Kinoscope outside the Ballets Russes Exhibition

Independent of, and yet extending the Ballets Russes exhibition, a Kinoscope, a contemporary re-imagining of the Kinetoscope peephole projector invented by Thomas Edison and W.K.L. Dickson in the early 1890s, has been placed in Gallery 33 close to the entrance of Diaghilev. It is also close to the V&A’s photography gallery.

Kinetoscopes were one of the first devices for the public to view short films and they were the first to exhibit, for example, serpentine dances à la Loïe Fuller. Designed by Mark Garside, the Kinsocope uses digital technology to allow the viewer to control the speed of film projection: you simply turn the wheel to animate the costumes. Six have been placed around London for the duration of the 3rd Fashion in Film Festival which runs until 14 December and the V&A’s striking black and white machine will remain in situ until 15 December.Although in the late C19th kinetoscopes were often arranged in ‘parlours’ we only have one. At present there is no Fuller on the screen.
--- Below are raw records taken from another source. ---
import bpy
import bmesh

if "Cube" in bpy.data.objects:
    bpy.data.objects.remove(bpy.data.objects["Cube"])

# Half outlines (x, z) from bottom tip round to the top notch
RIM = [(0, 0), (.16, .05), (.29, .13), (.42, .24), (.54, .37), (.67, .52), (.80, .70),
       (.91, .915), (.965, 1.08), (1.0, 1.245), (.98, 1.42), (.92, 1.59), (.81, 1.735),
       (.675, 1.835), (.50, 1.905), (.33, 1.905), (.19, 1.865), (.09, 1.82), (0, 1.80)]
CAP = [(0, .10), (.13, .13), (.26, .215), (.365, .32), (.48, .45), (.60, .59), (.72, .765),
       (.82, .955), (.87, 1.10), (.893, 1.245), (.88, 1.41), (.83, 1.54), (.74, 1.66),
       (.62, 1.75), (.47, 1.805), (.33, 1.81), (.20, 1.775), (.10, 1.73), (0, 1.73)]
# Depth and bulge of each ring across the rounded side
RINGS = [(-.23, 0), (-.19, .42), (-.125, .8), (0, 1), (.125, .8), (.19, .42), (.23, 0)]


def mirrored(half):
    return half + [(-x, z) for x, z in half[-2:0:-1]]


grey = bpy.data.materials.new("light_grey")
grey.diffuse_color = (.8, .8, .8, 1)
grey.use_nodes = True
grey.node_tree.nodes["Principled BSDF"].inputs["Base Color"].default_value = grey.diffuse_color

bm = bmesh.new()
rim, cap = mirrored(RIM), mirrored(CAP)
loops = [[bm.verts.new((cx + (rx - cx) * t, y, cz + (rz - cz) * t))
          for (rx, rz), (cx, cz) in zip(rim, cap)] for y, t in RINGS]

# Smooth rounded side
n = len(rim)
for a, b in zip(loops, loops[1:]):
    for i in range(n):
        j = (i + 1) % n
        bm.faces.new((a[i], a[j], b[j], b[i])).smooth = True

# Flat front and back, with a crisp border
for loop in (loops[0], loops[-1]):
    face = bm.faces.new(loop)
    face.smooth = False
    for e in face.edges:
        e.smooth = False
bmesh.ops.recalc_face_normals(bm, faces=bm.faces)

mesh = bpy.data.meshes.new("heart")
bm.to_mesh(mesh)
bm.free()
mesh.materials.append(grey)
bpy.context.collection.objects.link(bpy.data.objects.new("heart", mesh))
The short films which can be viewed in the V&A’s kinetoscope are Le Trobadour a French stencil- coloured Pathé Frères film in the style of Georges Méliès. This is followed by Danse de l’éventail (1902) by Gaston Velle performed in a floral setting. In this the dancer’s butterfly costume becomes a fan manipulated in Fuller style. The main feature, so to speak, is The Dancer’s Dream(1905) directed by JH Martin for Paul’s Animatograph, in which a woman falls asleep by the fire. In her dream she is by the sea and changes into a bathing belle stalked by a photographer with a portable box camera. She dives below the sea and comes up into a snowy landscape. Her bathing costume is transformed by her ‘fairy godmother’ into skating attire for a scene closer to Matthew Bourne’s Nutcracker! than Frederick Ashton’s Les Patineurs. She is then transformed again wearing a dark brief costume (an apparent change from white to black) with a net cape before waking in her chair her day dress having caught alight. The dancer uses pointe work but her posture is very different from that of a modern dancer and the whole sequence is indicative of popular ballet in the decade before Diaghilev. The final sequence is from the Topical Budget newsreel of 1922 showing the women who arrived to take part in the Daily Sketch’s Rush for Fame when Norma Talmadge was to select a potential new film star. From vamps to Mary Pickford look-alikes it is a delightful display of feminine fashion with a superb collection of millinery at the time when the cloche was just taking over from wide-brimmed hats. This is what Diaghilev’s audience looked like in the early 1920s.

It is well-worth pausing to view before entering the exhibition.